- “You look great.”
- “Your head looks too big for your body.”
- “Were you trying to lose weight?”
- “You look amazing!”
- “Is everything ok…you’re so skinny…”
- “You look like you’re 14 years old.”
- “Exactly how much weight have you lost?”
- “Don’t eat those potato chips, you’ve come so far!”
- “Are you eating?”
- “You look anorexic…”
I say this with utmost compassion and from the bottom of my heart knowing that no one who has said any of these things to me has meant anything untoward:
Shut the fuck up about my body. Please.
I have struggled with body and weight issues for over 20 years. When I was 12 years old I wrote in my journal about how I had to go on a diet because I was “so fat.” I weighed 118 pounds. Add in a decade after that of truly being significantly overweight (yes, by over 50 pounds, yes, I have pictures to prove it, no you may not see them) and viola, lifelong body image issues. Add in 3 beautiful, thin teenage sisters through the heaviest years and those issues may well go with me to the grave.
It is true that I am currently the closest to that 118 pounds than I ever have been in my adult life. But in the last 20 years I have been more sizes than I can count. No matter how many times it happens, I never get used to my body shifting and becoming unrecognizable to me. My body journey has been, and is, a painful one for me.
Here is the current story: in the months following my separation and then marriage-disolution decision, I was too sad to eat. I was literally nauseas with grief and sadness and could barely consume food. So yes, I lost weight. Yes, for those of you who have asked specifically, it was about 20 pounds. I know because part of my body obsession has me on a scale nearly every day and I have a written record of my weight and various body parts measurements for the last 6 months as my body has morphed and gotten more and more foreign to me.
I remember my sister saying once of being pregnant that she hated how public it was, how strangers commented on her pregnancy and touched her stomach. I told her to relax, people just got excited about a baby. Well in our thinness-obsessed culture, they get excited about weight loss too. So to my sister: I am sorry. I am now painfully aware of how having a personal life experience be physically apparent has an inherent lack of privacy and vulnerability.My weight loss and the way my body looks right now is a direct correlation to one of the most challenging and painful time periods of my life. I don’t need to have my attention brought there or be told about it.
And please, if you are reading this and you think (or know) that you are one of those people with whom I’ve had one of these conversations, please don’t feel bad. I jumped right in there with you and participated in the body/weight conversation. Because the real mindfuck of it all? Liking it. Liking hearing about how thin I am, despite it coming from emotion so intense sometimes it was too much to hold myself upright in the shower; knowing that part of me still believes that there is something inherently better about me because my body is thinner.
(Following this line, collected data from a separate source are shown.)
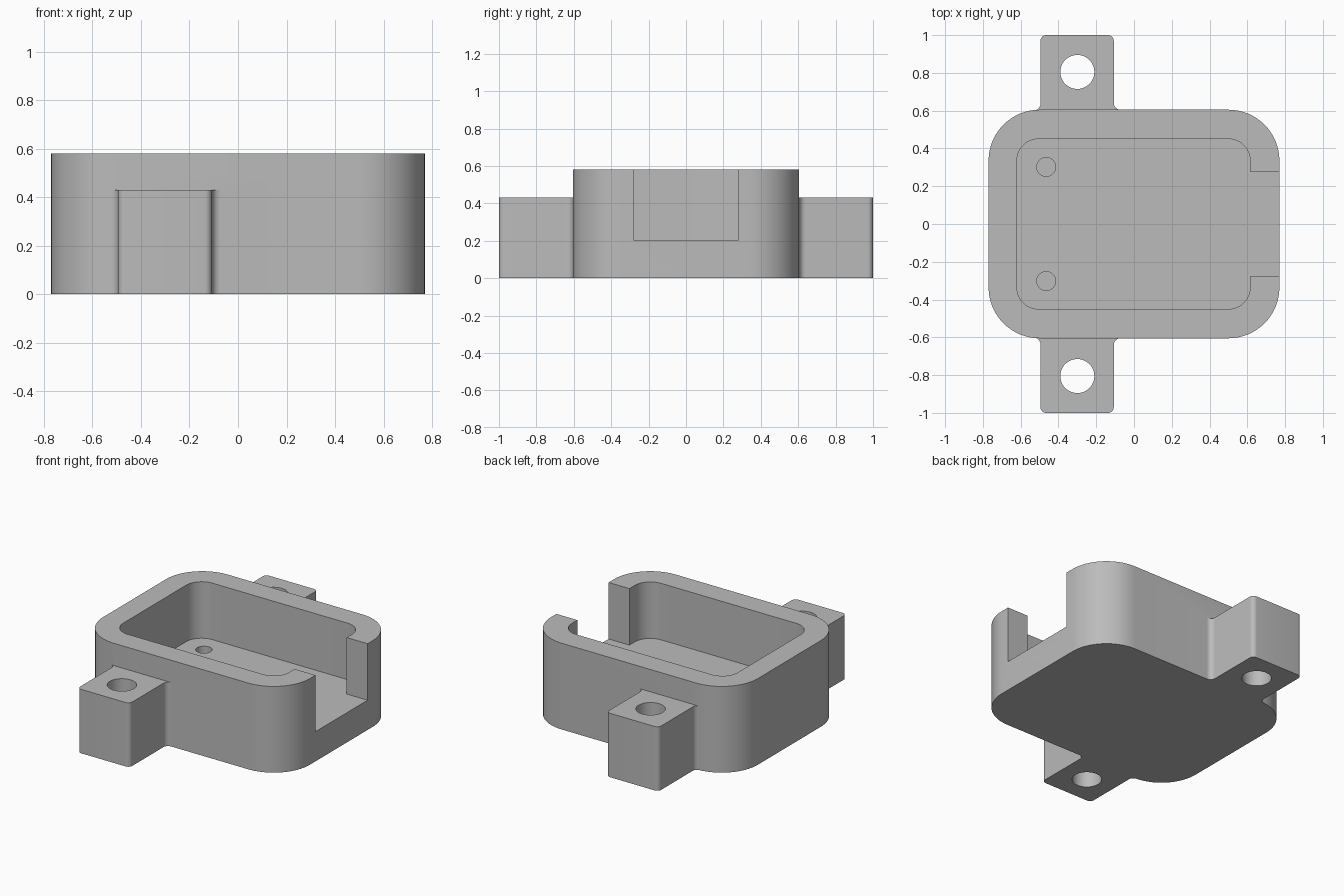
import bpy
import bmesh
from math import sin, cos, pi, radians

cube = bpy.data.objects.get("Cube")
if cube:
    bpy.data.objects.remove(cube, do_unlink=True)

grey = bpy.data.materials.new("plain grey")
grey.use_nodes = True
colour = (0.5, 0.5, 0.5, 1)
grey.diffuse_color = colour
grey.node_tree.nodes["Principled BSDF"].inputs["Base Color"].default_value = colour


def arc(cx, cy, r, start, end, steps=16):
    angles = [radians(start + (end - start) * i / steps) for i in range(steps + 1)]
    return [(cx + r * cos(a), cy + r * sin(a)) for a in angles]


def rounded_rect(x0, x1, y0, y1, r):
    return (arc(x1 - r, y1 - r, r, 0, 90) + arc(x0 + r, y1 - r, r, 90, 180)
            + arc(x0 + r, y0 + r, r, 180, 270) + arc(x1 - r, y0 + r, r, 270, 360))


def circle(cx, cy, r):
    return arc(cx, cy, r, 0, 360, 48)[:-1]


def prism(name, outline, z0, z1):
    bm = bmesh.new()
    base = bm.faces.new([bm.verts.new((x, y, z0)) for x, y in outline])
    top = bmesh.ops.extrude_face_region(bm, geom=[base])["geom"]
    verts = [v for v in top if isinstance(v, bmesh.types.BMVert)]
    bmesh.ops.translate(bm, verts=verts, vec=(0, 0, z1 - z0))
    bmesh.ops.recalc_face_normals(bm, faces=bm.faces)
    mesh = bpy.data.meshes.new(name)
    bm.to_mesh(mesh)
    bm.free()
    mesh.materials.append(grey)
    obj = bpy.data.objects.new(name, mesh)
    bpy.context.collection.objects.link(obj)
    return obj


def combine(target, tool, operation):
    mod = target.modifiers.new(operation, "BOOLEAN")
    mod.operation = operation
    mod.solver = "EXACT"
    mod.object = tool
    bpy.context.view_layer.objects.active = target
    bpy.ops.object.modifier_apply(modifier=mod.name)
    bpy.data.objects.remove(tool, do_unlink=True)


# Rounded housing
WALL_Y, HEIGHT, FLOOR = 0.605, 0.58, 0.2
housing = prism("housing", rounded_rect(-0.77, 0.77, -WALL_Y, WALL_Y, 0.27), 0, HEIGHT)

# Mounting lugs with rounded ends and filleted roots
LEFT, RIGHT, R, F = -0.495, -0.107, 0.03, 0.035
lug = ([(RIGHT + F, 0.5)] + arc(RIGHT + F, WALL_Y + F, F, 270, 180, 8)
       + arc(RIGHT - R, 1 - R, R, 0, 90, 8) + arc(LEFT + R, 1 - R, R, 90, 180, 8)
       + arc(LEFT - F, WALL_Y + F - 0.003, F, 0, -90, 8) + [(LEFT - F, 0.5)])
for side in (1, -1):
    combine(housing, prism("lug", [(x, y * side) for x, y in lug], 0, 0.43), "UNION")

# Cavity and the open slot through the left wall
combine(housing, prism("cavity", rounded_rect(-0.62, 0.615, -0.45, 0.45, 0.115), FLOOR, 0.8),
        "DIFFERENCE")
slot = [(0.3, -0.277), (0.9, -0.277), (0.9, 0.277), (0.3, 0.277)]
combine(housing, prism("slot", slot, FLOOR, 0.8), "DIFFERENCE")

# Through holes in the lugs and blind holes in the floor
for side in (1, -1):
    combine(housing, prism("lug_hole", circle(-0.3, 0.805 * side, 0.09), -0.1, 0.6), "DIFFERENCE")
    combine(housing, prism("floor_hole", circle(-0.465, 0.302 * side, 0.05), 0.08, 0.4),
            "DIFFERENCE")

# Smooth rounded walls, sharp rims
bpy.ops.object.select_all(action="DESELECT")
housing.select_set(True)
bpy.context.view_layer.objects.active = housing
bpy.ops.object.shade_smooth_by_angle(angle=radians(30))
I remember in high school, junior year, I ate a pear and half a bagel a day. One for lunch and one for dinner, interchangeably. I got to the point where gnawing hunger in my stomach was a comforting feeling, was actually a soothing sensation. I lost about 30 pounds in just a few months. I absolutely hated myself. And you know what people said? “Star, you look great!”
Last month, I got a terrible sinus infection and dropped even more weight, leaving my legs and ass non-existent and my digestion wrecked from the 3 different antibiotics it took to kick the illness. Even my skinny jeans got baggy, in a terrible way. And yet, when I started to gain weight back and it immediately went to my midsection, I found myself staring in the mirror at my slightly-bloated belly, disparaging myself for being “fat” and knowing I wouldn’t be hearing “compliments” from people about my thinness. Old habits die hard, as the saying goes. And sometimes not at all, without constant vigilance and compassion.
My commitment is this: I cannot change anyone’s behavior but my own. So I will do my best to no longer engage in conversations about my body and weight. I will continue to practice practicing compassion toward myself, body mind and soul. One day, it will simply be habit to love myself. And in an effort to better our body-obsessed culture, I will also practice this: your body and weight are none of my goddamned business. In the meantime, I am going to be thankful to my body for holding me up in the shower, for forgiving me that pack of cigarettes I smoked in a particularly tough week, and for having such great skin–in that it holds this mess of me together.